[Rendered images with source text]
****************
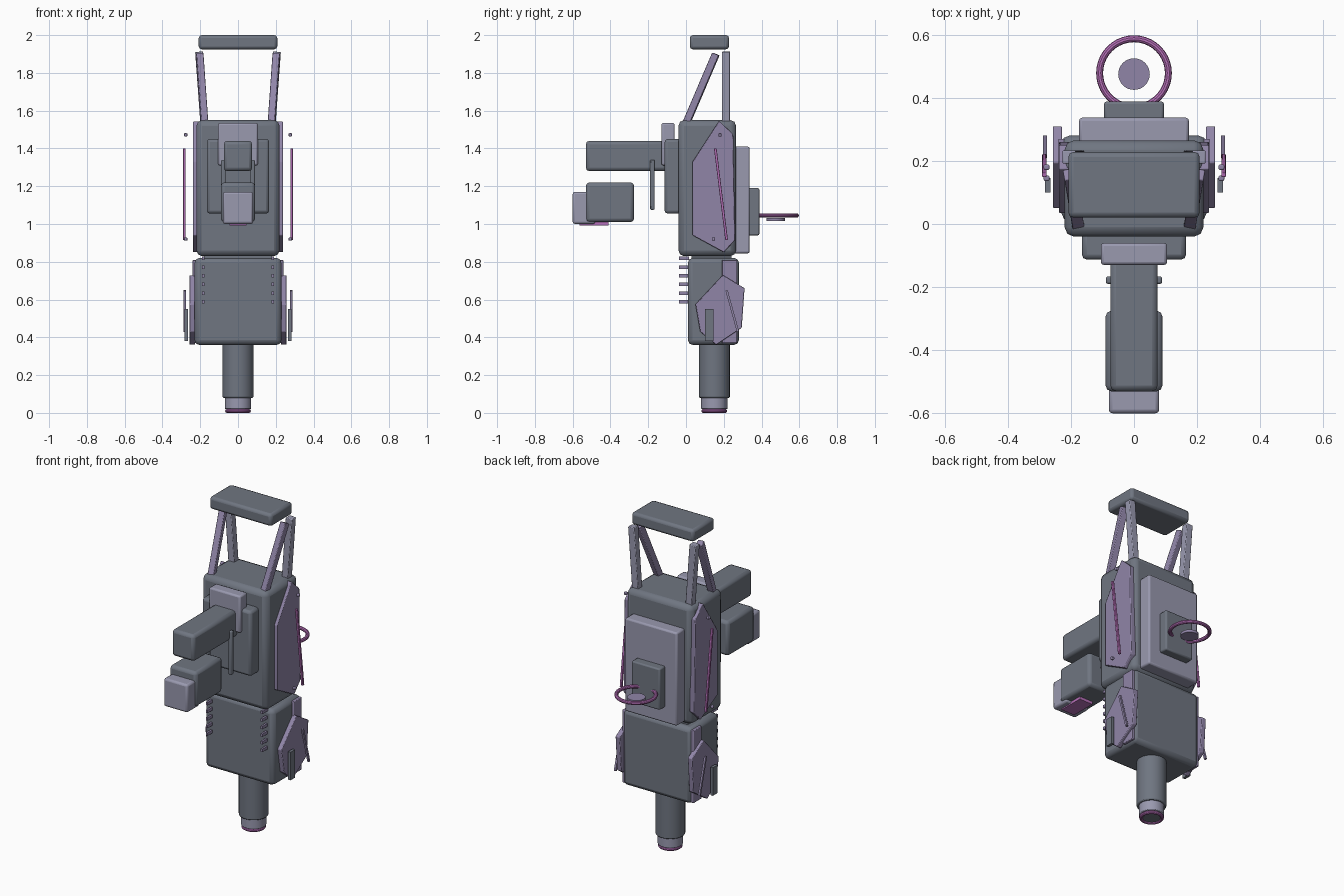
import bpy, bmesh
from math import radians
from mathutils import Vector

if "Cube" in bpy.data.objects:
    bpy.data.objects.remove(bpy.data.objects["Cube"], do_unlink=True)


def material(name, r, g, b):
    m = bpy.data.materials.new(name)
    m.use_nodes = True
    m.diffuse_color = (r, g, b, 1)
    m.node_tree.nodes["Principled BSDF"].inputs["Base Color"].default_value = (r, g, b, 1)
    return m


SLATE = material("slate grey", 0.16, 0.18, 0.22)
PALE = material("pale grey", 0.32, 0.32, 0.43)
MAUVE = material("mauve", 0.28, 0.235, 0.39)
PINK = material("glowing pink", 0.47, 0.16, 0.48)


def finish(obj, name, mat, bevel=0.0, segments=2):
    obj.name = name
    obj.data.materials.append(mat)
    if bevel:
        mod = obj.modifiers.new("Bevel", "BEVEL")
        mod.width, mod.segments, mod.limit_method = bevel, segments, "ANGLE"
    bpy.ops.object.select_all(action="DESELECT")
    obj.select_set(True)
    bpy.context.view_layer.objects.active = obj
    bpy.ops.object.shade_smooth_by_angle(angle=radians(35))
    return obj


def from_bmesh(bm, name, mat, bevel=0.0):
    bmesh.ops.recalc_face_normals(bm, faces=bm.faces)
    mesh = bpy.data.meshes.new(name)
    bm.to_mesh(mesh)
    bm.free()
    obj = bpy.data.objects.new(name, mesh)
    bpy.context.collection.objects.link(obj)
    return finish(obj, name, mat, bevel)


def box(name, x, y, z, mat, bevel=0.0):
    """Box from (low, high) ranges on each axis."""
    bm = bmesh.new()
    bmesh.ops.create_cube(bm, size=1)
    for v in bm.verts:
        v.co = [r[0] if c < 0 else r[1] for c, r in zip(v.co, (x, y, z))]
    return from_bmesh(bm, name, mat, bevel)


def bar(name, start, end, size, mat, bevel=0.004):
    """Square bar running between two points."""
    a, b = Vector(start), Vector(end)
    bm = bmesh.new()
    bmesh.ops.create_cube(bm, size=1)
    turn = (b - a).to_track_quat("Z", "Y")
    for v in bm.verts:
        v.co = turn @ Vector((v.co.x * size, v.co.y * size, v.co.z * (b - a).length)) + (a + b) / 2
    return from_bmesh(bm, name, mat, bevel)


def panel(name, outline, x0, x1, mat):
    """Side plate: a (y, z) outline given thickness along x."""
    bm = bmesh.new()
    face = bm.faces.new([bm.verts.new((x0, y, z)) for y, z in outline])
    ext = bmesh.ops.extrude_face_region(bm, geom=[face])
    for v in ext["geom"]:
        if isinstance(v, bmesh.types.BMVert):
            v.co.x = x1
    return from_bmesh(bm, name, mat, 0.004)


def cylinder(name, radius, y, z, mat, bevel=0.0):
    bpy.ops.mesh.primitive_cylinder_add(vertices=32, radius=radius, depth=z[1] - z[0],
                                        location=(0, y, sum(z) / 2))
    return finish(bpy.context.object, name, mat, bevel)


def ring(name, major, minor, y, z, mat):
    bpy.ops.mesh.primitive_torus_add(major_radius=major, minor_radius=minor, major_segments=40,
                                     minor_segments=10, location=(0, y, z))
    return finish(bpy.context.object, name, mat)


def wide(half):
    return (-half, half)


# Main housings
box("upper_body", wide(0.22), (-0.04, 0.265), (0.83, 1.55), SLATE, 0.03)
box("lower_body", wide(0.23), (0.01, 0.28), (0.36, 0.82), SLATE, 0.025)
box("body_joint", wide(0.18), (0.03, 0.24), (0.78, 0.88), SLATE)

# Top handle
box("handle", wide(0.208), (0.02, 0.228), (1.925, 2.0), SLATE, 0.016)

# Front mount, barrel and the housing under it
box("front_mount", wide(0.165), (-0.113, -0.02), (1.055, 1.45), SLATE, 0.016)
box("mount_cap", wide(0.105), (-0.13, -0.06), (1.31, 1.535), PALE, 0.01)
box("barrel", wide(0.075), (-0.53, -0.1), (1.28, 1.44), SLATE, 0.018)
box("lower_housing", wide(0.09), (-0.53, -0.275), (1.01, 1.22), SLATE, 0.018)
box("housing_nose", wide(0.08), (-0.6, -0.48), (1.0, 1.17), PALE, 0.012)
box("housing_glow_strip", wide(0.045), (-0.565, -0.41), (0.993, 1.012), PINK)

# Back plate, block, ring and button
box("back_plate", wide(0.174), (0.25, 0.337), (0.845, 1.41), PALE, 0.01)
box("back_block", wide(0.095), (0.33, 0.388), (0.94, 1.19), SLATE, 0.008)
ring("back_ring", 0.109, 0.011, 0.478, 1.045, PINK)
cylinder("back_button", 0.05, 0.475, (1.015, 1.031), MAUVE)

# Bottom tube
cylinder("tube", 0.082, 0.15, (0.08, 0.4), SLATE, 0.006)
cylinder("tube_collar", 0.07, 0.15, (0.02, 0.085), PALE, 0.004)
cylinder("tube_mouth", 0.058, 0.15, (0.008, 0.03), SLATE)
ring("tube_glow_ring", 0.058, 0.01, 0.15, 0.01, PINK)

UPPER = [(0.175, 1.545), (0.25, 1.475), (0.26, 0.915), (0.2, 0.85), (0.035, 0.94), (0.035, 1.33)]
LOWER = [(0.195, 0.73), (0.31, 0.66), (0.295, 0.45), (0.16, 0.36), (0.075, 0.43), (0.05, 0.575)]

# Parts repeated on both sides
for side, s in (("left", 1), ("right", -1)):
    bar(side + "_back_strut", (0.178 * s, 0.212, 1.53), (0.206 * s, 0.212, 1.912), 0.042, PALE)
    bar(side + "_front_strut", (0.178 * s, 0.0, 1.53), (0.204 * s, 0.158, 1.9), 0.038, MAUVE)
    bar(side + "_mount_rod", (0.077 * s, -0.178, 1.075), (0.077 * s, -0.178, 1.34), 0.024, SLATE, 0.006)
    panel(side + "_upper_panel", UPPER, 0.205 * s, 0.238 * s, MAUVE)
    panel(side + "_lower_panel", LOWER, 0.228 * s, 0.257 * s, MAUVE)
    bar(side + "_upper_glow_rod", (0.284 * s, 0.155, 1.4), (0.284 * s, 0.215, 0.915), 0.014, PINK, 0.003)
    bar(side + "_lower_rod", (0.282 * s, 0.215, 0.648), (0.282 * s, 0.275, 0.43), 0.012, MAUVE, 0)
    xs = sorted((0.22 * s, 0.24 * s))
    box(side + "_edge_strip", xs, (0.19, 0.27), (0.37, 0.81), MAUVE, 0.004)
    xs = sorted((0.265 * s, 0.282 * s))
    box(side + "_side_block", xs, (0.1, 0.145), (0.38, 0.55), SLATE)
    for i, (y, z) in enumerate(((0.18, 1.472), (0.145, 0.92))):
        bar(f"{side}_bolt_{i + 1}", (0.268 * s, y, z), (0.286 * s, y, z), 0.017, MAUVE, 0.004)
    for i in range(6):
        z = 0.818 - i * 0.046
        box(f"{side}_vent_tooth_{i + 1}", sorted((0.178 * s, 0.19 * s)), (-0.037, 0.015),
            (z - 0.009, z + 0.009), MAUVE)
****************
[Problem]: In your answer, repeat all the entries exactly, but leave out the pictures.

[Problem solution]:
import bpy, bmesh
from math import radians
from mathutils import Vector

if "Cube" in bpy.data.objects:
    bpy.data.objects.remove(bpy.data.objects["Cube"], do_unlink=True)


def material(name, r, g, b):
    m = bpy.data.materials.new(name)
    m.use_nodes = True
    m.diffuse_color = (r, g, b, 1)
    m.node_tree.nodes["Principled BSDF"].inputs["Base Color"].default_value = (r, g, b, 1)
    return m


SLATE = material("slate grey", 0.16, 0.18, 0.22)
PALE = material("pale grey", 0.32, 0.32, 0.43)
MAUVE = material("mauve", 0.28, 0.235, 0.39)
PINK = material("glowing pink", 0.47, 0.16, 0.48)


def finish(obj, name, mat, bevel=0.0, segments=2):
    obj.name = name
    obj.data.materials.append(mat)
    if bevel:
        mod = obj.modifiers.new("Bevel", "BEVEL")
        mod.width, mod.segments, mod.limit_method = bevel, segments, "ANGLE"
    bpy.ops.object.select_all(action="DESELECT")
    obj.select_set(True)
    bpy.context.view_layer.objects.active = obj
    bpy.ops.object.shade_smooth_by_angle(angle=radians(35))
    return obj


def from_bmesh(bm, name, mat, bevel=0.0):
    bmesh.ops.recalc_face_normals(bm, faces=bm.faces)
    mesh = bpy.data.meshes.new(name)
    bm.to_mesh(mesh)
    bm.free()
    obj = bpy.data.objects.new(name, mesh)
    bpy.context.collection.objects.link(obj)
    return finish(obj, name, mat, bevel)


def box(name, x, y, z, mat, bevel=0.0):
    """Box from (low, high) ranges on each axis."""
    bm = bmesh.new()
    bmesh.ops.create_cube(bm, size=1)
    for v in bm.verts:
        v.co = [r[0] if c < 0 else r[1] for c, r in zip(v.co, (x, y, z))]
    return from_bmesh(bm, name, mat, bevel)


def bar(name, start, end, size, mat, bevel=0.004):
    """Square bar running between two points."""
    a, b = Vector(start), Vector(end)
    bm = bmesh.new()
    bmesh.ops.create_cube(bm, size=1)
    turn = (b - a).to_track_quat("Z", "Y")
    for v in bm.verts:
        v.co = turn @ Vector((v.co.x * size, v.co.y * size, v.co.z * (b - a).length)) + (a + b) / 2
    return from_bmesh(bm, name, mat, bevel)


def panel(name, outline, x0, x1, mat):
    """Side plate: a (y, z) outline given thickness along x."""
    bm = bmesh.new()
    face = bm.faces.new([bm.verts.new((x0, y, z)) for y, z in outline])
    ext = bmesh.ops.extrude_face_region(bm, geom=[face])
    for v in ext["geom"]:
        if isinstance(v, bmesh.types.BMVert):
            v.co.x = x1
    return from_bmesh(bm, name, mat, 0.004)


def cylinder(name, radius, y, z, mat, bevel=0.0):
    bpy.ops.mesh.primitive_cylinder_add(vertices=32, radius=radius, depth=z[1] - z[0],
                                        location=(0, y, sum(z) / 2))
    return finish(bpy.context.object, name, mat, bevel)


def ring(name, major, minor, y, z, mat):
    bpy.ops.mesh.primitive_torus_add(major_radius=major, minor_radius=minor, major_segments=40,
                                     minor_segments=10, location=(0, y, z))
    return finish(bpy.context.object, name, mat)


def wide(half):
    return (-half, half)


# Main housings
box("upper_body", wide(0.22), (-0.04, 0.265), (0.83, 1.55), SLATE, 0.03)
box("lower_body", wide(0.23), (0.01, 0.28), (0.36, 0.82), SLATE, 0.025)
box("body_joint", wide(0.18), (0.03, 0.24), (0.78, 0.88), SLATE)

# Top handle
box("handle", wide(0.208), (0.02, 0.228), (1.925, 2.0), SLATE, 0.016)

# Front mount, barrel and the housing under it
box("front_mount", wide(0.165), (-0.113, -0.02), (1.055, 1.45), SLATE, 0.016)
box("mount_cap", wide(0.105), (-0.13, -0.06), (1.31, 1.535), PALE, 0.01)
box("barrel", wide(0.075), (-0.53, -0.1), (1.28, 1.44), SLATE, 0.018)
box("lower_housing", wide(0.09), (-0.53, -0.275), (1.01, 1.22), SLATE, 0.018)
box("housing_nose", wide(0.08), (-0.6, -0.48), (1.0, 1.17), PALE, 0.012)
box("housing_glow_strip", wide(0.045), (-0.565, -0.41), (0.993, 1.012), PINK)

# Back plate, block, ring and button
box("back_plate", wide(0.174), (0.25, 0.337), (0.845, 1.41), PALE, 0.01)
box("back_block", wide(0.095), (0.33, 0.388), (0.94, 1.19), SLATE, 0.008)
ring("back_ring", 0.109, 0.011, 0.478, 1.045, PINK)
cylinder("back_button", 0.05, 0.475, (1.015, 1.031), MAUVE)

# Bottom tube
cylinder("tube", 0.082, 0.15, (0.08, 0.4), SLATE, 0.006)
cylinder("tube_collar", 0.07, 0.15, (0.02, 0.085), PALE, 0.004)
cylinder("tube_mouth", 0.058, 0.15, (0.008, 0.03), SLATE)
ring("tube_glow_ring", 0.058, 0.01, 0.15, 0.01, PINK)

UPPER = [(0.175, 1.545), (0.25, 1.475), (0.26, 0.915), (0.2, 0.85), (0.035, 0.94), (0.035, 1.33)]
LOWER = [(0.195, 0.73), (0.31, 0.66), (0.295, 0.45), (0.16, 0.36), (0.075, 0.43), (0.05, 0.575)]

# Parts repeated on both sides
for side, s in (("left", 1), ("right", -1)):
    bar(side + "_back_strut", (0.178 * s, 0.212, 1.53), (0.206 * s, 0.212, 1.912), 0.042, PALE)
    bar(side + "_front_strut", (0.178 * s, 0.0, 1.53), (0.204 * s, 0.158, 1.9), 0.038, MAUVE)
    bar(side + "_mount_rod", (0.077 * s, -0.178, 1.075), (0.077 * s, -0.178, 1.34), 0.024, SLATE, 0.006)
    panel(side + "_upper_panel", UPPER, 0.205 * s, 0.238 * s, MAUVE)
    panel(side + "_lower_panel", LOWER, 0.228 * s, 0.257 * s, MAUVE)
    bar(side + "_upper_glow_rod", (0.284 * s, 0.155, 1.4), (0.284 * s, 0.215, 0.915), 0.014, PINK, 0.003)
    bar(side + "_lower_rod", (0.282 * s, 0.215, 0.648), (0.282 * s, 0.275, 0.43), 0.012, MAUVE, 0)
    xs = sorted((0.22 * s, 0.24 * s))
    box(side + "_edge_strip", xs, (0.19, 0.27), (0.37, 0.81), MAUVE, 0.004)
    xs = sorted((0.265 * s, 0.282 * s))
    box(side + "_side_block", xs, (0.1, 0.145), (0.38, 0.55), SLATE)
    for i, (y, z) in enumerate(((0.18, 1.472), (0.145, 0.92))):
        bar(f"{side}_bolt_{i + 1}", (0.268 * s, y, z), (0.286 * s, y, z), 0.017, MAUVE, 0.004)
    for i in range(6):
        z = 0.818 - i * 0.046
        box(f"{side}_vent_tooth_{i + 1}", sorted((0.178 * s, 0.19 * s)), (-0.037, 0.015),
            (z - 0.009, z + 0.009), MAUVE)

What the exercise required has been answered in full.